To locate Mars, stand with the point where the Sun set on your right. Look about 30° to the right and about 30° up from the horizon. You should see `Maui's Fishhook', which also forms the tail of the constellation Scorpius. Near the right-hand end of the hook is a bright star with a slightly reddish color; this is Antares, called the `rival of Mars'.
Mars itself is a bit to the right of Antares. It looks very much like Antares, but it's slightly brighter and does not twinkle much. Together, Mars and Antares are brighter than anything else in that part of the sky, so they should be pretty easy to find. To help you out, we will hold `Mars viewing' sessions on the lawn at the corner of University and Dole from 7:45 to 8:15 PM on 8/31 and 9/1 (weather permitting).
Your assignment is to observe Mars on at least two or three different nights and draw a chart showing how its position changes with respect to the stars.
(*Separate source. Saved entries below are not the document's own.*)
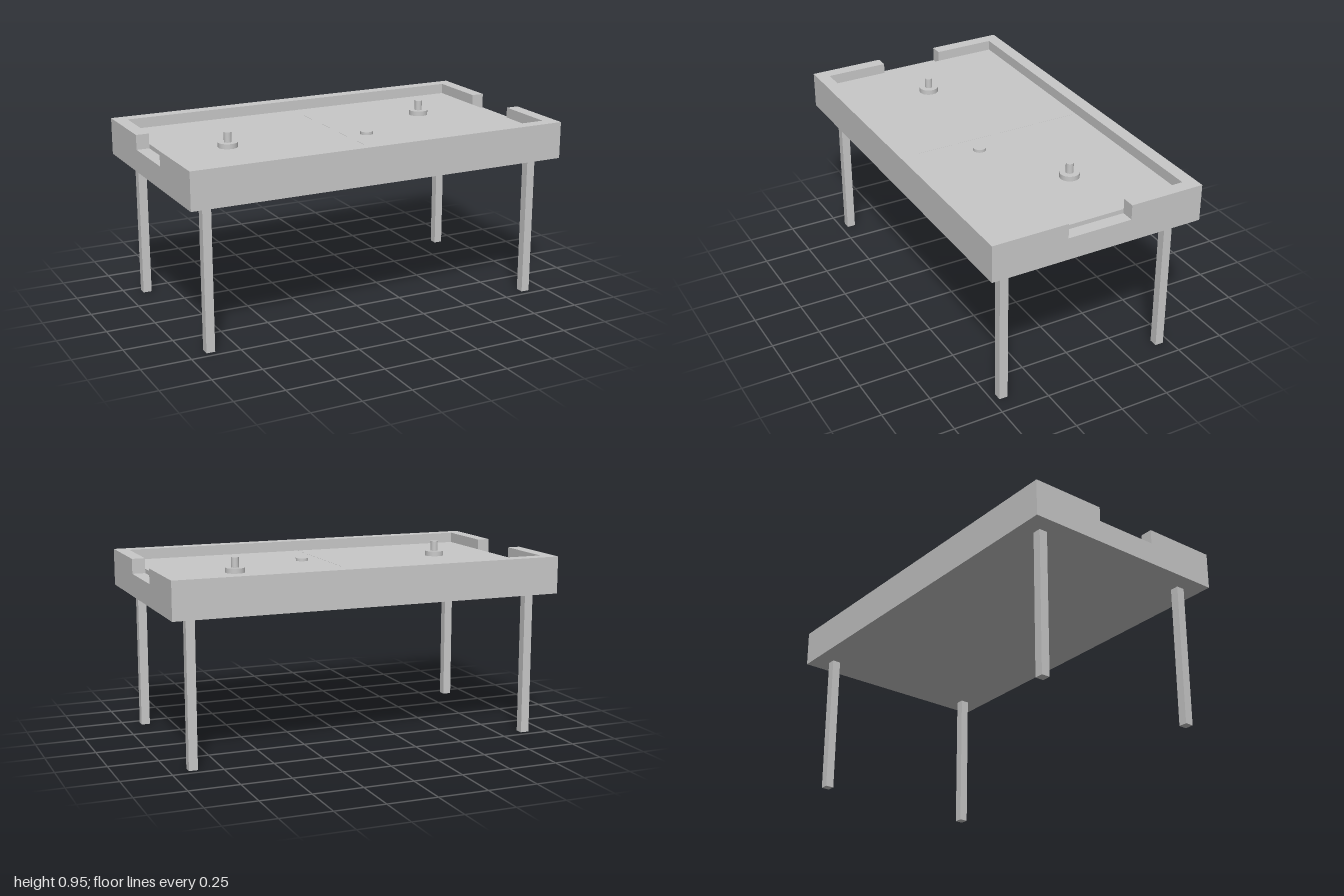
import * as THREE from 'three';

export function createModel() {
  const model = new THREE.Group();
  model.name = 'airHockeyTable';
  const grey = new THREE.MeshStandardMaterial({ color: 0xc8c8c8 });
  grey.name = 'light grey';

  function add(parent, name, geometry, x, y, z) {
    const mesh = new THREE.Mesh(geometry, grey);
    mesh.name = name;
    mesh.position.set(x, y, z);
    parent.add(mesh);
    return mesh;
  }
  // Box given by its lower and upper corners
  function box(name, x0, x1, y0, y1, z0, z1) {
    return add(model, name, new THREE.BoxGeometry(x1 - x0, y1 - y0, z1 - z0),
      (x0 + x1) / 2, (y0 + y1) / 2, (z0 + z1) / 2);
  }
  // Upright disc standing on height y
  function disc(parent, name, radius, height, y) {
    return add(parent, name, new THREE.CylinderGeometry(radius, radius, height, 32), 0, y + height / 2, 0);
  }

  const W = 1, D = 0.555, rim = 0.066, goal = 0.167;
  const bottom = 0.735, sill = 0.848, surface = 0.87, top = 0.923;

  // Cabinet below the goal sills, the playing field and its thin centre line
  box('cabinet', -W, W, bottom, sill, -D, D);
  box('playingField', -W + rim, W - rim, sill, surface, -D + rim, D - rim);
  box('centreLine', -0.002, 0.002, surface, surface + 0.0006, -D + rim, D - rim);

  // Side rails, and end rails split by the goal openings
  for (const s of [-1, 1]) {
    const zs = [s * (D - rim), s * D].sort((a, b) => a - b);
    box('sideRail', -W, W, sill, top, zs[0], zs[1]);
    const xs = [s * (W - rim), s * W].sort((a, b) => a - b);
    box('endRail', xs[0], xs[1], sill, top, goal, D - rim);
    box('endRail', xs[0], xs[1], sill, top, -D + rim, -goal);
  }

  // Square legs
  for (const x of [-0.89, 0.89]) {
    for (const z of [-0.444, 0.444]) {
      box('leg', x - 0.022, x + 0.022, 0, bottom, z - 0.022, z + 0.022);
    }
  }

  // Mallets: wide foot with a slim grip
  for (const [x, z] of [[-0.611, 0.056], [0.555, -0.11]]) {
    const mallet = new THREE.Group();
    mallet.name = 'mallet';
    mallet.position.set(x, surface, z);
    disc(mallet, 'malletFoot', 0.049, 0.025, 0);
    disc(mallet, 'malletGrip', 0.019, 0.051, 0.025);
    model.add(mallet);
  }

  // Puck
  const puck = disc(model, 'puck', 0.032, 0.015, surface);
  puck.position.x = 0.111;
  puck.position.z = 0.136;

  return model;
}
Concentrate on the brighter stars in the diagram on the right, which shows Antares, Mars, and other stars in Scorpius. When you make your first observation, draw Mars and the brighter stars in the head of Scorpius in the space below. Wait a few nights to give Mars a chance to move, and plot its new position on the chart. Finally, wait a few more nights, and again plot its position. Important: note the date and time of each observation. Try to make your chart as neat and accurate as possible. If you can, make an observation on the night before this assignment is due.